-- Dataset records --
= = = = = = =

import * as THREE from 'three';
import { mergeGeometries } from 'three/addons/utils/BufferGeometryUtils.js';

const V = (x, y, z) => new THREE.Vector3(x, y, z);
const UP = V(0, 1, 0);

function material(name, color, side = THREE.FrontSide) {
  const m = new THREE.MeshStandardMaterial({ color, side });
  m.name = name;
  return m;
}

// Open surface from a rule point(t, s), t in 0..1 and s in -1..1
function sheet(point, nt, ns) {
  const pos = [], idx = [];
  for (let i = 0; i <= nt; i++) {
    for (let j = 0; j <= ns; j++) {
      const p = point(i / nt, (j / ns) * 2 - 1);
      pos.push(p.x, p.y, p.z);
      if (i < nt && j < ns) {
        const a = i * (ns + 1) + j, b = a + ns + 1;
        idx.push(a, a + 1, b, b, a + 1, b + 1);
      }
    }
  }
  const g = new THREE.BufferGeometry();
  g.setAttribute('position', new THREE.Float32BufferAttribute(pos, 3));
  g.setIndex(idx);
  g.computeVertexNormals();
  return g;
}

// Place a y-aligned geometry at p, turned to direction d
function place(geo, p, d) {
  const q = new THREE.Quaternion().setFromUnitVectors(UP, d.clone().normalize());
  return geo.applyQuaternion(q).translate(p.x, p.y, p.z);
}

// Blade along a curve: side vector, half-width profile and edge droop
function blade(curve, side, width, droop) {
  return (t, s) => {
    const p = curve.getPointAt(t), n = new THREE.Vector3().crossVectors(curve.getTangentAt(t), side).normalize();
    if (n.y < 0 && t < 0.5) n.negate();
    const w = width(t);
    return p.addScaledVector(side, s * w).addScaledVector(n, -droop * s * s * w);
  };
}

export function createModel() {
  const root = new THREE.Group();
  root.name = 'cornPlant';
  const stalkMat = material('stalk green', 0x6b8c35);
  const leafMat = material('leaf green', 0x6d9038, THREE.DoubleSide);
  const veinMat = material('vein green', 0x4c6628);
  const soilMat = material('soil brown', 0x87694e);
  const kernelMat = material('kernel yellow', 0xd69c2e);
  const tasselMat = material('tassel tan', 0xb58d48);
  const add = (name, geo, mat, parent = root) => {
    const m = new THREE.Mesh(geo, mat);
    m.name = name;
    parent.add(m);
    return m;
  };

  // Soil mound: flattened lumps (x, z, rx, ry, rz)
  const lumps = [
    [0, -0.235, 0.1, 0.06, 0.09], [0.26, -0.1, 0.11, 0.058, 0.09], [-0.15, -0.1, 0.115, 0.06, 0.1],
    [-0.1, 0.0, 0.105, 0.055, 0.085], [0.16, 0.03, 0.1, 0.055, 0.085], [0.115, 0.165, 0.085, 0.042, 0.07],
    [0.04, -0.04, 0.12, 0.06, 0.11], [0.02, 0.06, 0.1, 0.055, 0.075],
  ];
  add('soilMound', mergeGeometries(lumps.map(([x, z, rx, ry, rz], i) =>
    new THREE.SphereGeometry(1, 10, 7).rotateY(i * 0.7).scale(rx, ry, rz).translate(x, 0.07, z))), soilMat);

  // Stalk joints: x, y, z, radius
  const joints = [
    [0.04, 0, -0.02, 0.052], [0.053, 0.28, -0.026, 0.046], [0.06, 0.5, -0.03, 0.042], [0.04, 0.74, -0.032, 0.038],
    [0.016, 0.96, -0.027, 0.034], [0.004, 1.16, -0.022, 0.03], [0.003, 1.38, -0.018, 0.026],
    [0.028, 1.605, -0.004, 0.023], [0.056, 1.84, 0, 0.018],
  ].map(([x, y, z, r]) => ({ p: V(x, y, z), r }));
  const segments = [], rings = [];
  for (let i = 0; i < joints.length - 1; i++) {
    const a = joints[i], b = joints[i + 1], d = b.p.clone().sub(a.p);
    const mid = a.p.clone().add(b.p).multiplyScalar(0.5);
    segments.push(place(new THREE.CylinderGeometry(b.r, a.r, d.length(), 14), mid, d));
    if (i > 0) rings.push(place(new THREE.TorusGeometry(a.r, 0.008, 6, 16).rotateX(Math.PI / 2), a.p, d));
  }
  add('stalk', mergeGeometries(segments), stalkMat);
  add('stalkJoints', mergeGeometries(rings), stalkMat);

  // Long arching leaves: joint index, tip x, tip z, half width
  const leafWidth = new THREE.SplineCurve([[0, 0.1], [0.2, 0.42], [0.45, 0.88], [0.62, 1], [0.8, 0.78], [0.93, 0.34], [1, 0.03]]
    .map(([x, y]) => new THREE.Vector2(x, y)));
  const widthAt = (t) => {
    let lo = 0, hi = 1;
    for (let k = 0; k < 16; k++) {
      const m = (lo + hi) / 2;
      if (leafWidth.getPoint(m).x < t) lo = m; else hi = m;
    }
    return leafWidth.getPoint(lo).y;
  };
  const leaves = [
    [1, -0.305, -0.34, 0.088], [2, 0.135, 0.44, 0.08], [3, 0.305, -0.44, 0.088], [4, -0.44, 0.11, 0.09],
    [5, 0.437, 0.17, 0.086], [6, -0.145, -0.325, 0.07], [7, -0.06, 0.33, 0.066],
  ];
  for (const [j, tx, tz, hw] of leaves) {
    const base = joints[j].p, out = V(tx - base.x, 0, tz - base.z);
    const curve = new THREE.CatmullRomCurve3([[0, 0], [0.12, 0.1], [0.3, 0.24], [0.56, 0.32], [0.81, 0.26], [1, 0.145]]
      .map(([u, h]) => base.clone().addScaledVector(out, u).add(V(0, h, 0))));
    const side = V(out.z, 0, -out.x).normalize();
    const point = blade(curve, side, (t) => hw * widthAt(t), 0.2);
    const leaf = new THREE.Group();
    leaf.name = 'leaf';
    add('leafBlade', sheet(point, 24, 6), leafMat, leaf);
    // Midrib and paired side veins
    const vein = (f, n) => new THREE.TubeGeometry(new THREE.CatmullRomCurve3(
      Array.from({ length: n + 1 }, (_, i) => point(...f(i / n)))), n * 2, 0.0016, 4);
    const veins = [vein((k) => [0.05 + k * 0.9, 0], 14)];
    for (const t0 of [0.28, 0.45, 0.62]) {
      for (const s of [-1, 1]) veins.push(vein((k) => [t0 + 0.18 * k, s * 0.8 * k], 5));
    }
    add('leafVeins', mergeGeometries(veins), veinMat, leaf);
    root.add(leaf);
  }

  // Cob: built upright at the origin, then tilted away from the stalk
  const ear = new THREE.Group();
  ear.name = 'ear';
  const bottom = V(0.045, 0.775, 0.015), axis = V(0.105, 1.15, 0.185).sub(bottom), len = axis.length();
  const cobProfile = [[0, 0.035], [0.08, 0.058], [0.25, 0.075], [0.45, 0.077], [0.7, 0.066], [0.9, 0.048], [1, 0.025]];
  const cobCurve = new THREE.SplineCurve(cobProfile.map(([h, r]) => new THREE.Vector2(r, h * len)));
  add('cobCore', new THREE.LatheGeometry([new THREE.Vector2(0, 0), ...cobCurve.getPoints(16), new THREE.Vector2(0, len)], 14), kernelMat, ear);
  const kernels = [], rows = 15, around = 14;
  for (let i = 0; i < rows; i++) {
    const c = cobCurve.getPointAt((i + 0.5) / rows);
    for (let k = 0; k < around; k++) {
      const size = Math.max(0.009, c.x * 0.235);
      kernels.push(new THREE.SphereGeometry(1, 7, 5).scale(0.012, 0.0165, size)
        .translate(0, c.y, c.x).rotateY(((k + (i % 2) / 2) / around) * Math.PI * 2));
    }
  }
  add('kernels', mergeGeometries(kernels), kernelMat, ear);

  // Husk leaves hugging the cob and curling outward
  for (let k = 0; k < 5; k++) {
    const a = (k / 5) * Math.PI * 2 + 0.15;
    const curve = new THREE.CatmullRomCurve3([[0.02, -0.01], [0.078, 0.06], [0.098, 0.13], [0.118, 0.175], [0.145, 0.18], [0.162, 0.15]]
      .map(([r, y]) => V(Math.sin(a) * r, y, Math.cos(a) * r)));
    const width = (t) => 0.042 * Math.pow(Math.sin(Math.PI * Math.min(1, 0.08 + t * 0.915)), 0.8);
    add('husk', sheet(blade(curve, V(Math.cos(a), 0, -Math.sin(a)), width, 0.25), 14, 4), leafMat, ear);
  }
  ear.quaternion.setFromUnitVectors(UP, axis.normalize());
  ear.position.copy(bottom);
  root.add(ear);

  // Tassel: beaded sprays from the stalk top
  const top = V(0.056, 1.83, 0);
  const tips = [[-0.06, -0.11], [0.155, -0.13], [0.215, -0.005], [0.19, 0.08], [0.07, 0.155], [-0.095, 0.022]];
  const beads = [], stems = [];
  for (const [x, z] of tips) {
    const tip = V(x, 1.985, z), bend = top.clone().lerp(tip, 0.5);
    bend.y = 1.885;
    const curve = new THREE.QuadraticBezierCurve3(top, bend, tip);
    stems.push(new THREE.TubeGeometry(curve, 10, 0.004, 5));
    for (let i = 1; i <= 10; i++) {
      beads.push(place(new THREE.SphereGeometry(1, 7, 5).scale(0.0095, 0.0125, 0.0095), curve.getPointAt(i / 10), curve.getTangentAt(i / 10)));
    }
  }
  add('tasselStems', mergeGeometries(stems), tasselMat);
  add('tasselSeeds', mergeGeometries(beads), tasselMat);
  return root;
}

= = = = = = =

Restate word for word the lines of the data above, starting at the line containing "const q = new" and ending at the line containing "ry, rz], i) =>", both included, and nothing more.

  const q = new THREE.Quaternion().setFromUnitVectors(UP, d.clone().normalize());
  return geo.applyQuaternion(q).translate(p.x, p.y, p.z);
}

// Blade along a curve: side vector, half-width profile and edge droop
function blade(curve, side, width, droop) {
  return (t, s) => {
    const p = curve.getPointAt(t), n = new THREE.Vector3().crossVectors(curve.getTangentAt(t), side).normalize();
    if (n.y < 0 && t < 0.5) n.negate();
    const w = width(t);
    return p.addScaledVector(side, s * w).addScaledVector(n, -droop * s * s * w);
  };
}

export function createModel() {
  const root = new THREE.Group();
  root.name = 'cornPlant';
  const stalkMat = material('stalk green', 0x6b8c35);
  const leafMat = material('leaf green', 0x6d9038, THREE.DoubleSide);
  const veinMat = material('vein green', 0x4c6628);
  const soilMat = material('soil brown', 0x87694e);
  const kernelMat = material('kernel yellow', 0xd69c2e);
  const tasselMat = material('tassel tan', 0xb58d48);
  const add = (name, geo, mat, parent = root) => {
    const m = new THREE.Mesh(geo, mat);
    m.name = name;
    parent.add(m);
    return m;
  };

  // Soil mound: flattened lumps (x, z, rx, ry, rz)
  const lumps = [
    [0, -0.235, 0.1, 0.06, 0.09], [0.26, -0.1, 0.11, 0.058, 0.09], [-0.15, -0.1, 0.115, 0.06, 0.1],
    [-0.1, 0.0, 0.105, 0.055, 0.085], [0.16, 0.03, 0.1, 0.055, 0.085], [0.115, 0.165, 0.085, 0.042, 0.07],
    [0.04, -0.04, 0.12, 0.06, 0.11], [0.02, 0.06, 0.1, 0.055, 0.075],
  ];
  add('soilMound', mergeGeometries(lumps.map(([x, z, rx, ry, rz], i) =>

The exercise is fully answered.